The data below holds a line containing "v.co[axis] = low" and a line containing "0.923), (0.345, TOP))])"; please quote exactly those two lines and every line between them, and nothing else.

[Collected data entries]

◇ ◇ ◇ ◇ ◇

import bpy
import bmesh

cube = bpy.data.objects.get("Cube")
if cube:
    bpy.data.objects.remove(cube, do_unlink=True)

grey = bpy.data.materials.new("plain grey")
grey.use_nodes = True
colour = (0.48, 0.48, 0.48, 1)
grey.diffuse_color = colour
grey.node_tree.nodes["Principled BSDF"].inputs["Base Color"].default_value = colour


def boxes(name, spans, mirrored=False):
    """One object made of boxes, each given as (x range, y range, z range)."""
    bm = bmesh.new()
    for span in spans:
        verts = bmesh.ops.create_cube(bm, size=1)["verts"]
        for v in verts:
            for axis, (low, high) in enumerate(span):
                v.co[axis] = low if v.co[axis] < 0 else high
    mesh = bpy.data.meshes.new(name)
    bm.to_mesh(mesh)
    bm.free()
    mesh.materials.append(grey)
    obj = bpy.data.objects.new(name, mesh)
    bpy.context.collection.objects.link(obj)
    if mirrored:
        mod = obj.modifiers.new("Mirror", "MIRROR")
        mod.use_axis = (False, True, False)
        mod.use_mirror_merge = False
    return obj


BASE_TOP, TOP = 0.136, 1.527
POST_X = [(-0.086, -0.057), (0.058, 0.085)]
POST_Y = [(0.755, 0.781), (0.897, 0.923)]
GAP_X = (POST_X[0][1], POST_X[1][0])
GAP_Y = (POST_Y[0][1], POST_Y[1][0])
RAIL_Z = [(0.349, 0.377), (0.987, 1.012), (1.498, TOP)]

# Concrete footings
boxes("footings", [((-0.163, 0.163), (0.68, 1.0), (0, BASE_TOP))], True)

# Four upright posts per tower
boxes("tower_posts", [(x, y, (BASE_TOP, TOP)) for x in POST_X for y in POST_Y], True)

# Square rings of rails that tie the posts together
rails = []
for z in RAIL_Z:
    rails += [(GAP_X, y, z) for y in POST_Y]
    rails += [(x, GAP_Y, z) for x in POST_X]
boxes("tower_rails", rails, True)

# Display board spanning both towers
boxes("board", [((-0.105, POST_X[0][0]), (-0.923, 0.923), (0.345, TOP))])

◇ ◇ ◇ ◇ ◇

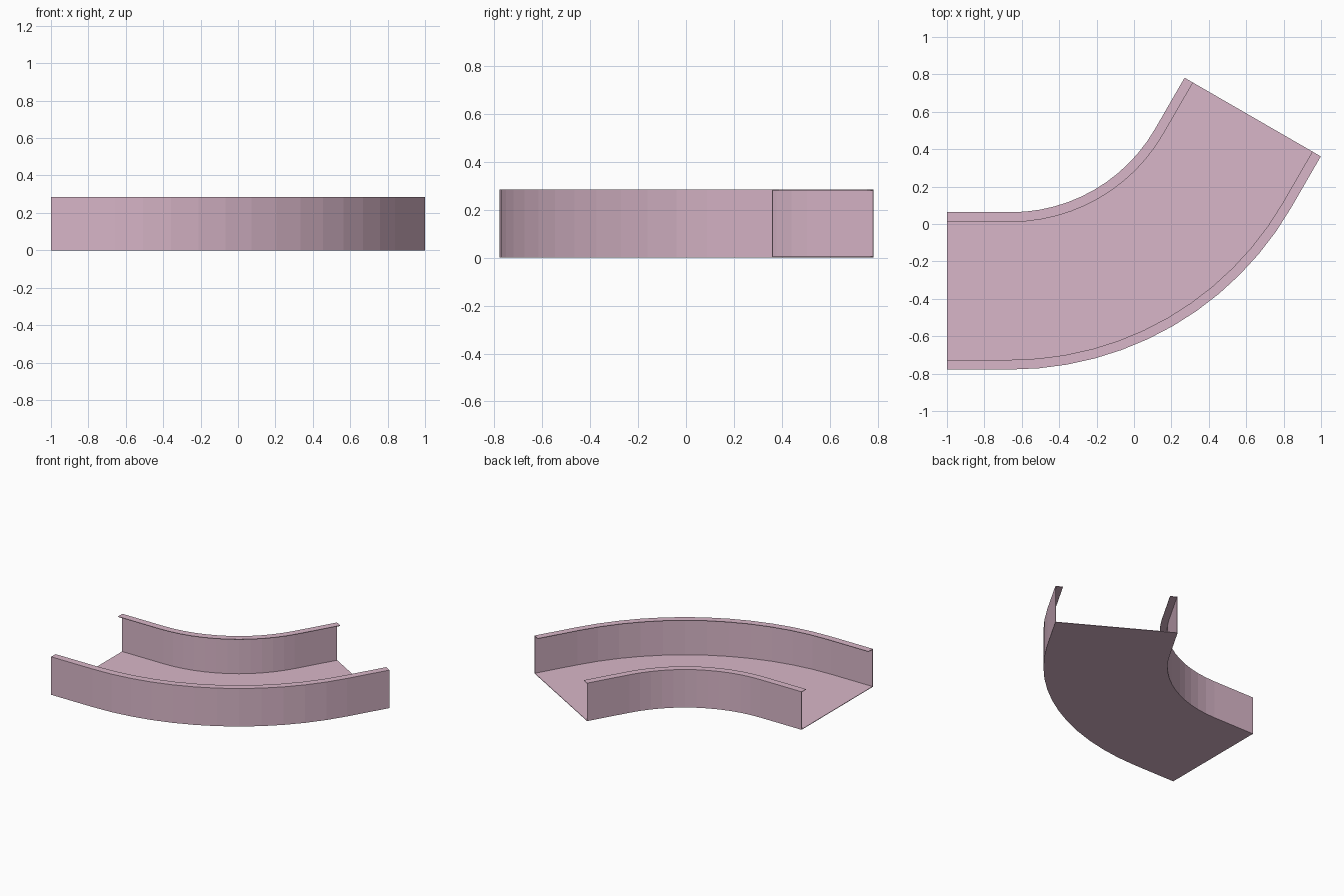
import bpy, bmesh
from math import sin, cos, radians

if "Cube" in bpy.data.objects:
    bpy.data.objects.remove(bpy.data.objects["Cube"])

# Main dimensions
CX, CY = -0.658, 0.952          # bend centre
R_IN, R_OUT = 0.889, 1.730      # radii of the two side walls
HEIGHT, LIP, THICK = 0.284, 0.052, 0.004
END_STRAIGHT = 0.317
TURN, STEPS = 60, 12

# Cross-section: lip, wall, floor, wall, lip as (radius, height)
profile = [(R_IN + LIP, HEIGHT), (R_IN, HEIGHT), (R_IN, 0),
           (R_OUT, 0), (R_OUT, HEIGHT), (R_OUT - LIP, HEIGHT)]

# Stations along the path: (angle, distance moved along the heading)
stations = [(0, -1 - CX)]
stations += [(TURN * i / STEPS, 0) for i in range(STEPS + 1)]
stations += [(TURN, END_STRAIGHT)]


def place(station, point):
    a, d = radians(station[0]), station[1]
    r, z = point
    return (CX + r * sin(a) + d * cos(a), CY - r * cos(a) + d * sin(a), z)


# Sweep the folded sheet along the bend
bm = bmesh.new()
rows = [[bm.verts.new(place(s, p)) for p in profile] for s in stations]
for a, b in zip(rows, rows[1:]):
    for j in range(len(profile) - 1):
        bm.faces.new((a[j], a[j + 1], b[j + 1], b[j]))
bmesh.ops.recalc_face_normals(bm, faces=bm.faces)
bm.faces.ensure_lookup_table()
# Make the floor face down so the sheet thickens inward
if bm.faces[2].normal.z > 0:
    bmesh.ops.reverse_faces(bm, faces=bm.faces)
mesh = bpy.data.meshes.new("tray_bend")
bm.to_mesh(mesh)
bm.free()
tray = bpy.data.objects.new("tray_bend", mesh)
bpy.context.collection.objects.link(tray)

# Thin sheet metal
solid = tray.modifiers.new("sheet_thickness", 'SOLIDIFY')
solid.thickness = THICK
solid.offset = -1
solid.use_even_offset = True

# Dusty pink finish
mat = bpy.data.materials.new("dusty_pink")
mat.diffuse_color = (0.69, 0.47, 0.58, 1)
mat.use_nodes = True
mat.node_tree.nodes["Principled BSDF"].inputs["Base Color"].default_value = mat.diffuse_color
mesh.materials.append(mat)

◇ ◇ ◇ ◇ ◇

**EXERCISE SOLUTION**
                v.co[axis] = low if v.co[axis] < 0 else high
    mesh = bpy.data.meshes.new(name)
    bm.to_mesh(mesh)
    bm.free()
    mesh.materials.append(grey)
    obj = bpy.data.objects.new(name, mesh)
    bpy.context.collection.objects.link(obj)
    if mirrored:
        mod = obj.modifiers.new("Mirror", "MIRROR")
        mod.use_axis = (False, True, False)
        mod.use_mirror_merge = False
    return obj


BASE_TOP, TOP = 0.136, 1.527
POST_X = [(-0.086, -0.057), (0.058, 0.085)]
POST_Y = [(0.755, 0.781), (0.897, 0.923)]
GAP_X = (POST_X[0][1], POST_X[1][0])
GAP_Y = (POST_Y[0][1], POST_Y[1][0])
RAIL_Z = [(0.349, 0.377), (0.987, 1.012), (1.498, TOP)]

# Concrete footings
boxes("footings", [((-0.163, 0.163), (0.68, 1.0), (0, BASE_TOP))], True)

# Four upright posts per tower
boxes("tower_posts", [(x, y, (BASE_TOP, TOP)) for x in POST_X for y in POST_Y], True)

# Square rings of rails that tie the posts together
rails = []
for z in RAIL_Z:
    rails += [(GAP_X, y, z) for y in POST_Y]
    rails += [(x, GAP_Y, z) for x in POST_X]
boxes("tower_rails", rails, True)

# Display board spanning both towers
boxes("board", [((-0.105, POST_X[0][0]), (-0.923, 0.923), (0.345, TOP))])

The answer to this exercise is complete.